FLORIDA HIKING BOOTS: Light and cool

Many hikers and backpackers in the Sunshine State don't like high-top boots because they tend to be hot and heavy. Vasque's new Inhaler II may change all that. These high-tops are light, cool and ideal for Florida's hot, wet and sometimes, muddy trails. Price: $159.

   
Comments

Captainís Corner: Warming waters, better visibility are good signs

Scuba and freediving spearfishermen and women have enjoyed great underwater visibility over the past week. Some boaters going offshore can make out the bottom structure from the gunnel of the boat. Best depths for visibility have been in 30 to 40 fee...
Published: 02/18/18
Updated: 02/19/18

Captainís Corner: Flats coming to life in north Pinellas County

The flats are really coming to life in north Pinellas County. Our main focus this time of year is spotted sea trout, though redfish are cooperating and schooling a bit. Snook are also responding to the warm weather, occasionally eating on the falling...
Published: 02/18/18
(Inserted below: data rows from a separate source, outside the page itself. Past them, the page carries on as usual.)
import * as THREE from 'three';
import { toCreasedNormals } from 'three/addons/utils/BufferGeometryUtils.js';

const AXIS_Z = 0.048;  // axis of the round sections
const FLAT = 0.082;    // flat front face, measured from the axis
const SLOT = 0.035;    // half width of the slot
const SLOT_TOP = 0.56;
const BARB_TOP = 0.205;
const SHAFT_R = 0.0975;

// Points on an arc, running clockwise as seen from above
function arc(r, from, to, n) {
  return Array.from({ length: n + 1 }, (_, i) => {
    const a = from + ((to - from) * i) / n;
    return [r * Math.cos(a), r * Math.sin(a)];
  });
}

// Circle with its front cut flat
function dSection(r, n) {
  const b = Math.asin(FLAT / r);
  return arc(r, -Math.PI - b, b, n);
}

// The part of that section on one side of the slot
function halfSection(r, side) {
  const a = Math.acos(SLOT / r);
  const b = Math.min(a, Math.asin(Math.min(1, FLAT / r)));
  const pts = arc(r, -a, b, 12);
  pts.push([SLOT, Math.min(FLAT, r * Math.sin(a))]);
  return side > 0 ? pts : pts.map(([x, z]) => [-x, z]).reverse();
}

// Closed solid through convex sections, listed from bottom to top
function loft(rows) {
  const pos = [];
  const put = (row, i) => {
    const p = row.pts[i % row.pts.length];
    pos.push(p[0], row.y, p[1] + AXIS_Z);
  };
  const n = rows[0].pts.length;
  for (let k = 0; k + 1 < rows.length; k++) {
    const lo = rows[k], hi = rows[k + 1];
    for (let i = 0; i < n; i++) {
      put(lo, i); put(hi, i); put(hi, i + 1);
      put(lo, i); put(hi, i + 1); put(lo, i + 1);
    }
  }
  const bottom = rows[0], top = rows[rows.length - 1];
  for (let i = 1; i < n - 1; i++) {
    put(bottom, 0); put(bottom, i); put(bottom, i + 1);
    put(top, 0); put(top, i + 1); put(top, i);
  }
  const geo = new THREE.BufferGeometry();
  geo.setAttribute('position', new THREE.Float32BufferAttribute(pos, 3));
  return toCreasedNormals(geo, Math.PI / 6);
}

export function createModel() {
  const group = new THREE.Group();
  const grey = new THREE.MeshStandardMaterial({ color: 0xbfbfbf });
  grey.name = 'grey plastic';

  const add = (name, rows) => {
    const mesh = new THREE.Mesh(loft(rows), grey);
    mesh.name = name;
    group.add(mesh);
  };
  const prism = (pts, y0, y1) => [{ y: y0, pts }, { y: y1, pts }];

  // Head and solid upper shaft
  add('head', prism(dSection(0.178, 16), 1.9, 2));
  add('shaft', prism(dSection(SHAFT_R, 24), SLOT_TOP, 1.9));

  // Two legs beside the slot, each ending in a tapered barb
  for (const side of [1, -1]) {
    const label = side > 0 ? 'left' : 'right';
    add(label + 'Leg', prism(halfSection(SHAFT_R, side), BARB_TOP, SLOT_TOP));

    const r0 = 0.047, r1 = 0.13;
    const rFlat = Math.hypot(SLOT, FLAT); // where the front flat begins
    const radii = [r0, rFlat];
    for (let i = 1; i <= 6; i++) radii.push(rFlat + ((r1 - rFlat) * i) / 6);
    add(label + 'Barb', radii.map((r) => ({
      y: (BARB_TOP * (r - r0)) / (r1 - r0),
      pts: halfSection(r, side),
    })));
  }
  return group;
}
Captainís Corner: Bait a challenge, but effort will pay off

Bait has made its way into the bay and is on nearly every marker. The problem: Bait is moving and showing up at different times daily. The time spent to get bait will pay off. Fish have been blasting pilchards. Snook and large trout have been communi...
Published: 02/16/18
Updated: 02/17/18

Captainís Corner: Springtime fishing patterns moving in

The first half of February has been hit or miss for inshore fishing. The consistent cold fronts and warmups seem to have the fish confused. The week ahead should be pretty good. The best bite has been midmorning into the afternoon. With temperatures ...
Published: 02/14/18
Updated: 02/15/18

Captainís Corner: Get an early start when chasing redfish

Redfish schools have started to invade the flats around Pinellas Point. On low tide in the morning, I look for a school on an outer sandbar. These fish are staged on the edge waiting for the tide to come in. Once the water level rises, the fish will ...
Published: 02/13/18

Captainís Corner: Baitfish in the shallows improves fly fishing

Seeing large groups of pelicans diving and catching baitfish in warmer, shallow water is a sure sign spring conditions are approaching. The appearance of quality baitfish will spark a feeding frenzy that should steadily improve flats fishing for fly ...
Published: 02/14/18
Updated: 02/16/18

Captainís Corner: Action picking up as temperature rises

The wind finally stopped blowing so hard that we couldnít go offshore. Water temperatures were still in the low 50s offshore at the beginning of the week, and this affected fish behavior. Because the water was calm, we ventured out to the 80- to 90-f...
Published: 02/11/18
Updated: 02/12/18

Captainís Corner: Topwater plugs a great option as warming trend continues

Warm weather for the past week has led to an increase in feeding activity for inshore fish species. Speckled trout have been venturing out of deep holes and channels and back into shallow water to feed. This has presented a great opportunity to fish ...
Published: 02/10/18
Updated: 02/11/18

Captainís Corner: Sardines make a great bait

Bait has made its way into the bay and the fish have been eating sardines with violent strikes. Look deep for bait, most of it has been in 20-plus feet of water. A little knowledge of how to read a bottom machine will help you secure the prized sardi...
Published: 02/08/18
Updated: 02/10/18

Captainís Corner: Fishing conditions have started to improve

The waters are still a bit cooler than the kind a bunch of fish like to aggressively chew in. Fishing conditions, however, have slowly but surely begun to improve. On a recon mission Tuesday, I visited both Sunshine Skyway bridge fishing piers and th...
Published: 02/08/18